The show will have a limited run, what happens after that? Will you get to take it to other cities?
One can only hope. Bachelorette has been a labor of love for about six months. The project started with an email from an old friend and grew into a life-changing experience. I am so grateful to my team for all of their hard work and commitment. I will be very sad when Bachelorette closes. We are all hopeful for some sort of extension or remount. Most importantly I have found some incredibly talented collaborators. I hope our work together, as a team, has only just begun.
You make chocolate too! Will we see any bark by wolff products as merch at the show? How did you end up making chocolate?

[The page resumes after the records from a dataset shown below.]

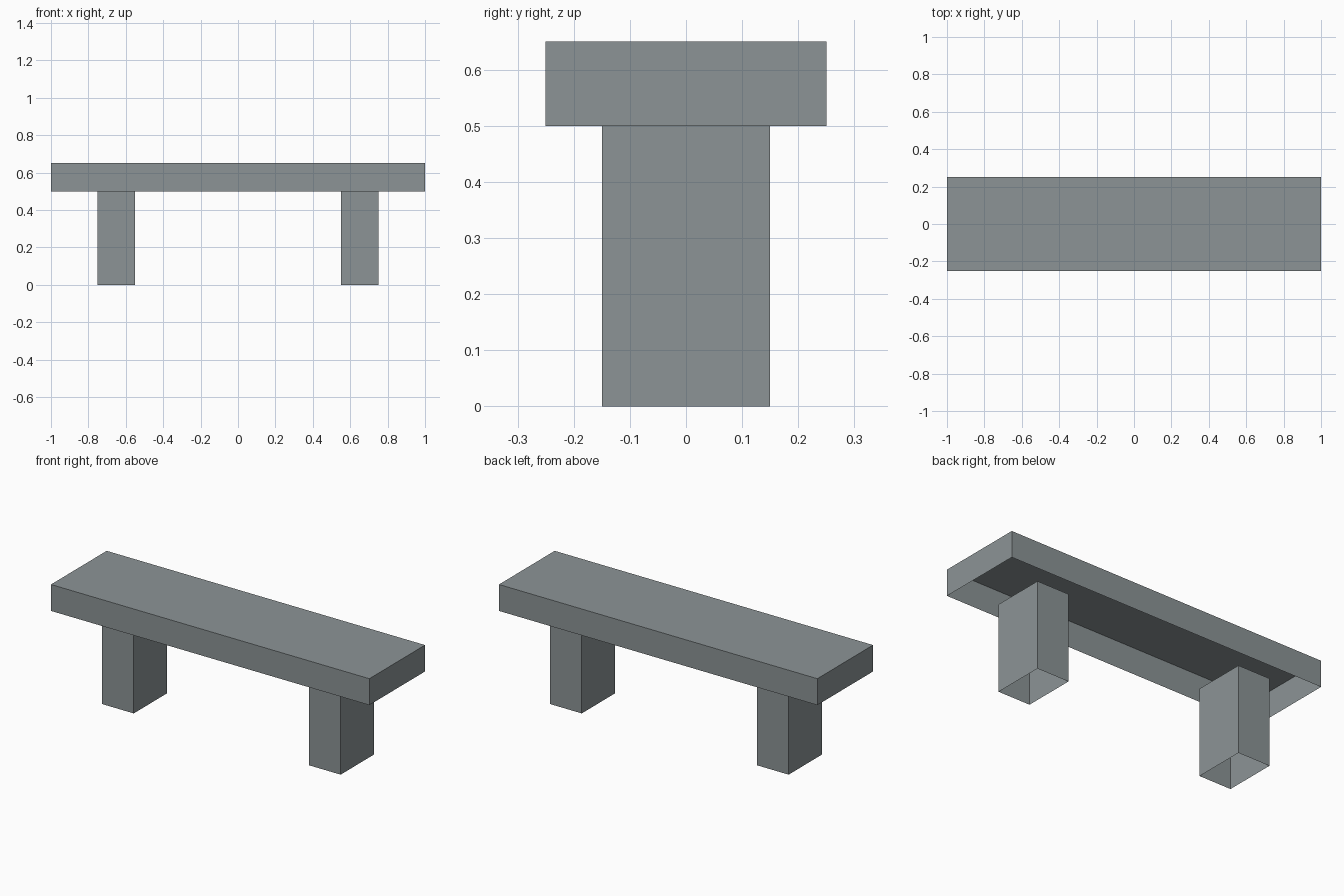
import bpy, bmesh

if "Cube" in bpy.data.objects:
    bpy.data.objects.remove(bpy.data.objects["Cube"])

stone = bpy.data.materials.new("grey stone")
stone.diffuse_color = (0.262, 0.296, 0.305, 1.0)
stone.use_nodes = True
stone.node_tree.nodes["Principled BSDF"].inputs["Base Color"].default_value = stone.diffuse_color


def open_box(name, x, y, z):
    """Box shell without a bottom face, spanning the given (min, max) ranges."""
    bm = bmesh.new()
    bmesh.ops.create_cube(bm, size=1)
    for v in bm.verts:
        for axis, (lo, hi) in enumerate((x, y, z)):
            v.co[axis] = lo if v.co[axis] < 0 else hi
    bm.normal_update()
    bottom = [f for f in bm.faces if f.normal.z < -0.5]
    bmesh.ops.delete(bm, geom=bottom, context='FACES_ONLY')
    mesh = bpy.data.meshes.new(name)
    bm.to_mesh(mesh)
    bm.free()
    mesh.materials.append(stone)
    obj = bpy.data.objects.new(name, mesh)
    bpy.context.collection.objects.link(obj)
    return obj


# Seat slab, hollow underneath
open_box("seat", (-1.0, 1.0), (-0.25, 0.25), (0.5, 0.65))

# Two block legs, also open at the bottom
for name, cx in (("left_leg", -0.65), ("right_leg", 0.65)):
    open_box(name, (cx - 0.1, cx + 0.1), (-0.15, 0.15), (0.0, 0.5))
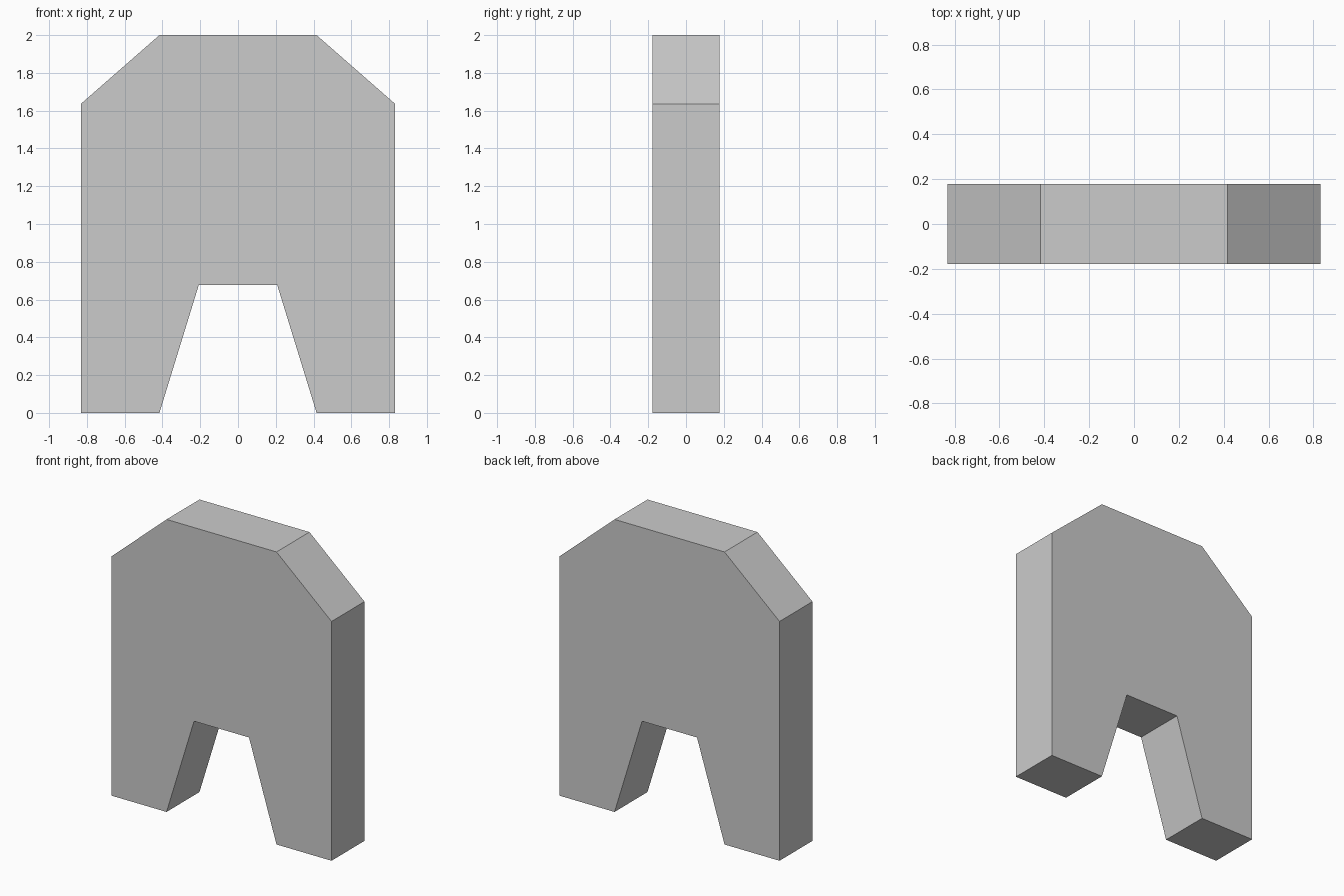
import bpy
import bmesh

if "Cube" in bpy.data.objects:
    bpy.data.objects.remove(bpy.data.objects["Cube"])

DEPTH = 0.356

# Right half of the front outline (x, z), from the top down to the notch
half = [(0.416, 2.0), (0.832, 1.636), (0.832, 0.0), (0.416, 0.0), (0.208, 0.676)]
outline = half + [(-x, z) for x, z in reversed(half)]

# Notched slab: front profile extruded through its thickness
bm = bmesh.new()
face = bm.faces.new([bm.verts.new((x, -DEPTH / 2, z)) for x, z in outline])
extruded = bmesh.ops.extrude_face_region(bm, geom=[face], use_keep_orig=True)
back = [v for v in extruded["geom"] if isinstance(v, bmesh.types.BMVert)]
bmesh.ops.translate(bm, verts=back, vec=(0, DEPTH, 0))
bmesh.ops.recalc_face_normals(bm, faces=bm.faces)

mesh = bpy.data.meshes.new("notched_slab")
bm.to_mesh(mesh)
bm.free()
slab = bpy.data.objects.new("notched_slab", mesh)
bpy.context.collection.objects.link(slab)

I am a director, an actor, and a chocolatier. It is a delicious combination. Bark by Wolff is a gourmet chocolate bark company based out of Brooklyn The geographic diversity of the chocolate used in each recipe is carefully tailored to each added ingredient to bring out the rich flavors in both. From spicy to sweet to surprising, chocolate bark appeals to every palette. Bark by Wolff does weddings, private events, limited online sales and concession stands. At WalkerSpace the audience will have the opportunity to try a special recipe I am concocting for Bachelorette. Bark by Wolff plans to become a staple at many theater concession stands around New York City. I started making bark as a holiday gift for friends and family. It was a big hit!